== Data to use ==
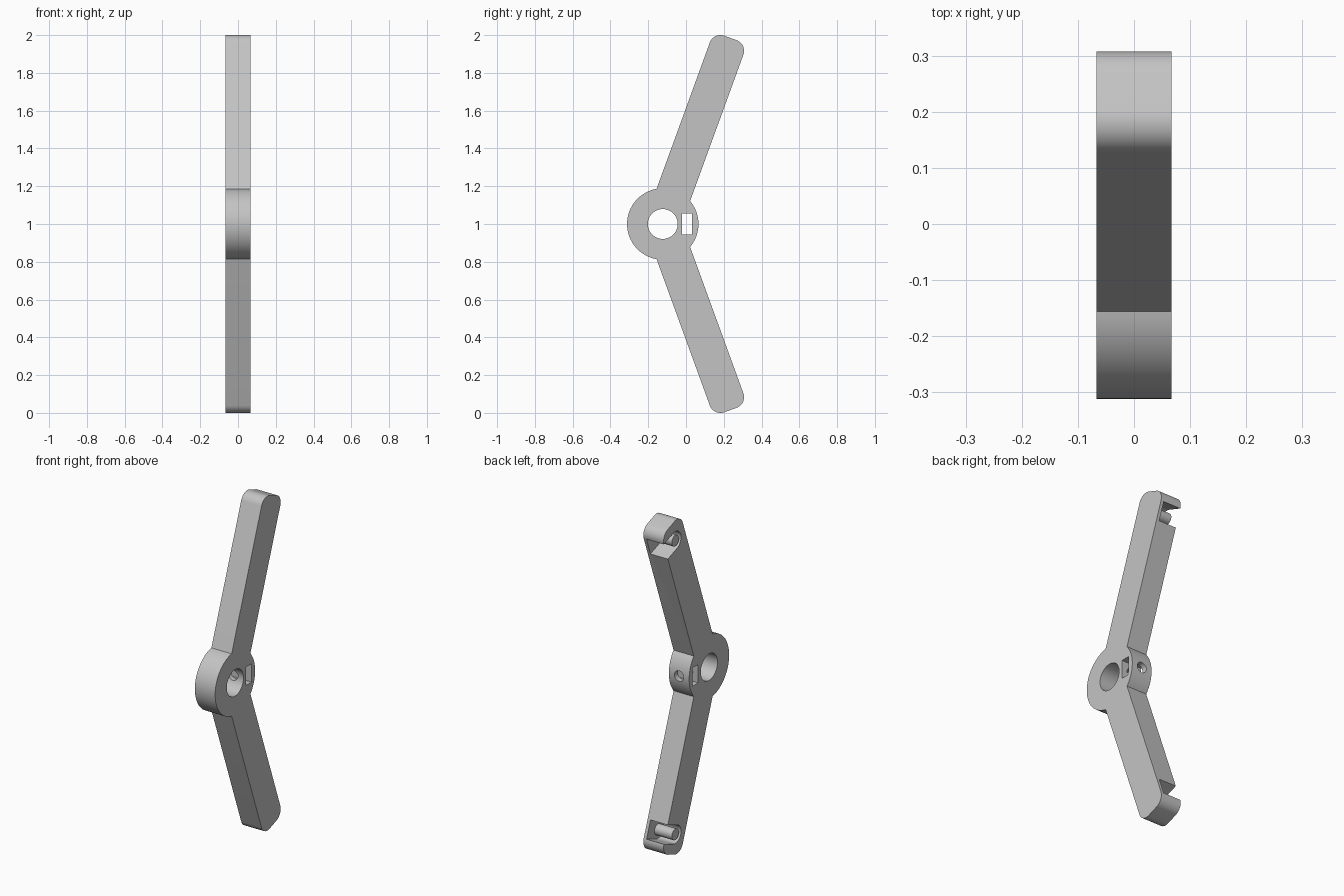
import bpy, bmesh
from math import radians, cos, sin
from mathutils import Vector

old = bpy.data.objects.get("Cube")
if old:
    bpy.data.objects.remove(old, do_unlink=True)

HALF = 0.067                      # half thickness along x
HUB = Vector((-0.123, 1.0))       # hub centre in (y, z)
HUB_R, ARM_W, ARM_L, TIP_R = 0.189, 0.0945, 1.048, 0.06
LEAN = 70                         # arm direction, degrees up from +y
PIN_U, POCKET_R, PIN_R = 0.935, 0.054, 0.033
WALL_X = 0.048                    # inner face of the thin wall behind each pocket

grey = bpy.data.materials.new("plain grey")
grey.use_nodes = True
grey.diffuse_color = (0.55, 0.55, 0.55, 1)
grey.node_tree.nodes["Principled BSDF"].inputs["Base Color"].default_value = (0.55, 0.55, 0.55, 1)


def polar(angle, r=1.0):
    return Vector((cos(radians(angle)), sin(radians(angle)))) * r


def arc(centre, r, a0, a1, n):
    return [centre + polar(a0 + (a1 - a0) * i / n, r) for i in range(n + 1)]


def on_arm(u, v):
    """Point u along the upper arm and v across it, towards the back."""
    return HUB + polar(LEAN, u) + polar(LEAN - 90, v)


def mirror(points):
    return [Vector((p.x, 2 * HUB.y - p.y)) for p in reversed(points)]


def extrude(name, points, x0, x1):
    """Solid made by extruding a (y, z) outline along x."""
    bm = bmesh.new()
    face = bm.faces.new([bm.verts.new((x0, p.x, p.y)) for p in points])
    ext = bmesh.ops.extrude_face_region(bm, geom=[face])
    verts = [g for g in ext["geom"] if isinstance(g, bmesh.types.BMVert)]
    bmesh.ops.translate(bm, verts=verts, vec=(x1 - x0, 0, 0))
    bmesh.ops.recalc_face_normals(bm, faces=bm.faces)
    mesh = bpy.data.meshes.new(name)
    bm.to_mesh(mesh)
    bm.free()
    mesh.materials.append(grey)
    ob = bpy.data.objects.new(name, mesh)
    bpy.context.collection.objects.link(ob)
    return ob


def activate(ob):
    bpy.ops.object.select_all(action="DESELECT")
    ob.select_set(True)
    bpy.context.view_layer.objects.active = ob


def cut(target, cutter):
    cutter.hide_render = True
    mod = target.modifiers.new("cut", "BOOLEAN")
    mod.operation, mod.solver, mod.object = "DIFFERENCE", "EXACT", cutter
    activate(target)
    bpy.ops.object.modifier_apply(modifier=mod.name)
    bpy.data.objects.remove(cutter, do_unlink=True)


# Body: round hub with two leaning arms that have rounded tips
side = ARM_W - TIP_R
upper = arc(HUB, HUB_R, 180, LEAN + 30, 24)
upper += arc(on_arm(ARM_L - TIP_R, -side), TIP_R, LEAN + 90, LEAN, 14)
upper += arc(on_arm(ARM_L - TIP_R, side), TIP_R, LEAN, LEAN - 90, 14)
upper += arc(HUB, HUB_R, LEAN - 30, 0, 12)
body = extrude("lever_body", upper + mirror(upper)[1:-1], -HALF, HALF)

# Axle bore and nut slot through the hub
cut(body, extrude("bore_cutter", arc(HUB, 0.079, 0, 360, 64)[:-1], -0.2, 0.2))
slot = [Vector((y, z)) for y, z in ((-0.02, 0.945), (0.033, 0.945), (0.033, 1.055), (-0.02, 1.055))]
cut(body, extrude("slot_cutter", slot, -0.2, 0.2))

# Clamp screw hole from the back of the hub into the bore
screw = extrude("screw_cutter", arc(Vector((0, 0)), 0.031, 0, 360, 32)[:-1], -HUB.x * -1 + 0.03, 0.2)
screw.rotation_euler.z = radians(90)
screw.location.z = HUB.y
bpy.context.view_layer.update()
cut(body, screw)

# Pockets open to the back edge, and the pins standing in them
pocket = arc(on_arm(PIN_U, 0), POCKET_R, LEAN, LEAN + 180, 24)
pocket += [on_arm(PIN_U - POCKET_R, 0.2), on_arm(PIN_U + POCKET_R, 0.2)]
pin = arc(on_arm(PIN_U, 0), PIN_R, 0, 360, 32)[:-1]
parts = [body]
for label, flip in (("upper", lambda p: p), ("lower", mirror)):
    cut(body, extrude(label + "_pocket_cutter", flip(pocket), -0.2, WALL_X))
    parts.append(extrude(label + "_pin", flip(pin), -HALF, WALL_X + 0.005))

for ob in parts:
    activate(ob)
    bpy.ops.object.shade_smooth_by_angle(angle=radians(30))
===
— What is being asked —
In the records, how many lines have the word "screw" in them? Only the number is needed.

— Answer to the exercise —
5